» EXCERPTED DATA:
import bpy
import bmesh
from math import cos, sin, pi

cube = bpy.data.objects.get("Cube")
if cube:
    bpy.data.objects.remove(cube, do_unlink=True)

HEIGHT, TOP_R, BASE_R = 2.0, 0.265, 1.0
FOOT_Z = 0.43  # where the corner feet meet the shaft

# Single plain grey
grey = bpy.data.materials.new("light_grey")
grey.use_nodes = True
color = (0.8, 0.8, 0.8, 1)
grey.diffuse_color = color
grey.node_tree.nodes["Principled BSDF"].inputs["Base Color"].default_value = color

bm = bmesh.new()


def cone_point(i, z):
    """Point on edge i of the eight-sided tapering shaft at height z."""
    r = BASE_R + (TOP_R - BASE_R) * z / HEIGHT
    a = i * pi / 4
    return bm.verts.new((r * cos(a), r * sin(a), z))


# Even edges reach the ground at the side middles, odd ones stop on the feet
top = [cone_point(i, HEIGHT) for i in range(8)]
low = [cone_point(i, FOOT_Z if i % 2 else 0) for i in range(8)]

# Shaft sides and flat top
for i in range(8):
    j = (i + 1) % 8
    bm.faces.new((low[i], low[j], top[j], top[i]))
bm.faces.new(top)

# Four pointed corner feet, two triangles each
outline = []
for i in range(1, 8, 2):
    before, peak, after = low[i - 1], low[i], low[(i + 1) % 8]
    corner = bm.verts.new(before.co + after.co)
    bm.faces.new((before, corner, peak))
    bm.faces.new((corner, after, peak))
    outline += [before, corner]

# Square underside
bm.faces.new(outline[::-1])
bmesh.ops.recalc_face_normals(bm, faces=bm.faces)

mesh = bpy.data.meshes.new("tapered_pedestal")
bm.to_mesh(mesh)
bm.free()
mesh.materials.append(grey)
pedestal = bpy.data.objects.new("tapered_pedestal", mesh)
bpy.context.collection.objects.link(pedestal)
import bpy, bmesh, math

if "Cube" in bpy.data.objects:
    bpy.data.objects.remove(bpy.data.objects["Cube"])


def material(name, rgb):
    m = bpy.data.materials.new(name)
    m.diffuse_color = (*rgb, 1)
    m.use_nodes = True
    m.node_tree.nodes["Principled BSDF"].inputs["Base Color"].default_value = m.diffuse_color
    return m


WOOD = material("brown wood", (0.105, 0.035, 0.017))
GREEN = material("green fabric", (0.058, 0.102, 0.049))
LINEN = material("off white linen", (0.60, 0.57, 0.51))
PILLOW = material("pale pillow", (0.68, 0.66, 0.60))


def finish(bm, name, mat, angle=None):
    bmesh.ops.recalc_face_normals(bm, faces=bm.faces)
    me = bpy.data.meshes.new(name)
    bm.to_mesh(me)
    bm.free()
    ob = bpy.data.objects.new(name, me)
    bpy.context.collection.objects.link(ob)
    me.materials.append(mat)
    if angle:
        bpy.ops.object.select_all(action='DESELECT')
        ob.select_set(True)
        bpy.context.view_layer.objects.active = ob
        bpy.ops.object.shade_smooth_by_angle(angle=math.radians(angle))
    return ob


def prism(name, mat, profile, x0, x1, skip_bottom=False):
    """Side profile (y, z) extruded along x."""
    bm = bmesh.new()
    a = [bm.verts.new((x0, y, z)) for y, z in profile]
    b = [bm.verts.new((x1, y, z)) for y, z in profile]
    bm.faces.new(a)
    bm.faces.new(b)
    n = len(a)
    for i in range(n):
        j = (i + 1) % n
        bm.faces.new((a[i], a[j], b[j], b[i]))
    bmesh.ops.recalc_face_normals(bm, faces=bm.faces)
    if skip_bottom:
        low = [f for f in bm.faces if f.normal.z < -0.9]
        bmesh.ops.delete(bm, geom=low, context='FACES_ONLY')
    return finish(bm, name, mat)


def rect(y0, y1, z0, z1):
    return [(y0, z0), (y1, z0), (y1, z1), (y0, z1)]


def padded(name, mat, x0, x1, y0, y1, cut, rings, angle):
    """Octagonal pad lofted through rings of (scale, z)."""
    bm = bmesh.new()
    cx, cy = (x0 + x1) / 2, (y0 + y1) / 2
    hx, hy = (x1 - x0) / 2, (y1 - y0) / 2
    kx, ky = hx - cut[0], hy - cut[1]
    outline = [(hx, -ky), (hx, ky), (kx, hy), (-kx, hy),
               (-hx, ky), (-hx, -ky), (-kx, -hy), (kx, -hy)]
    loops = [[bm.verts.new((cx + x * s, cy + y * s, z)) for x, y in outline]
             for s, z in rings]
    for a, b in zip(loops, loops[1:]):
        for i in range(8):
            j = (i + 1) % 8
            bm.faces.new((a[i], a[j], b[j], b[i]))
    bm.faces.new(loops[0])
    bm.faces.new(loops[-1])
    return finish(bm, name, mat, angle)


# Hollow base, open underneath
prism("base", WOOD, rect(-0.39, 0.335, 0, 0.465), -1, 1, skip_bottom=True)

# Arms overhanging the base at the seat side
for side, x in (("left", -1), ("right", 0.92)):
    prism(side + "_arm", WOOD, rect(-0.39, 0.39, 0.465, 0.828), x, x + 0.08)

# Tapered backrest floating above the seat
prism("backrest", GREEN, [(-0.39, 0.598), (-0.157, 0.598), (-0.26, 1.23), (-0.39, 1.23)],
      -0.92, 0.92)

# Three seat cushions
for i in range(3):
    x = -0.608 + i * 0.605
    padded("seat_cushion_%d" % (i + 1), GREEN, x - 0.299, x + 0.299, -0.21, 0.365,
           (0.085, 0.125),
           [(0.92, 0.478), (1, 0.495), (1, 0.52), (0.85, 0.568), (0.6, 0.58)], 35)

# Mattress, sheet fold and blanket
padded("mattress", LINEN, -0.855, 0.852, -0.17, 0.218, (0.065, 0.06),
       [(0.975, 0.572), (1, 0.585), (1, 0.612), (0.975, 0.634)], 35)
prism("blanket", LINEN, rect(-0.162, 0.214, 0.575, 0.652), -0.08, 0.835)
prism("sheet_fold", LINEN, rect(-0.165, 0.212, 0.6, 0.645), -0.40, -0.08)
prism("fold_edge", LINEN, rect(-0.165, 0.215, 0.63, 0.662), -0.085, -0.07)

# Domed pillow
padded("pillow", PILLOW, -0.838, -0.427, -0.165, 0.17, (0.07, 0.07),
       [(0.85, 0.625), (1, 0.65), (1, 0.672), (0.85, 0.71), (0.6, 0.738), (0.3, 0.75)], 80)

» WHAT THE TASK REQUIRES: Output exactly the lines of the records from the first through the one bearing "grey.diffuse_color = color", both ends included.

» ANSWER FOR THE TASK:
import bpy
import bmesh
from math import cos, sin, pi

cube = bpy.data.objects.get("Cube")
if cube:
    bpy.data.objects.remove(cube, do_unlink=True)

HEIGHT, TOP_R, BASE_R = 2.0, 0.265, 1.0
FOOT_Z = 0.43  # where the corner feet meet the shaft

# Single plain grey
grey = bpy.data.materials.new("light_grey")
grey.use_nodes = True
color = (0.8, 0.8, 0.8, 1)
grey.diffuse_color = color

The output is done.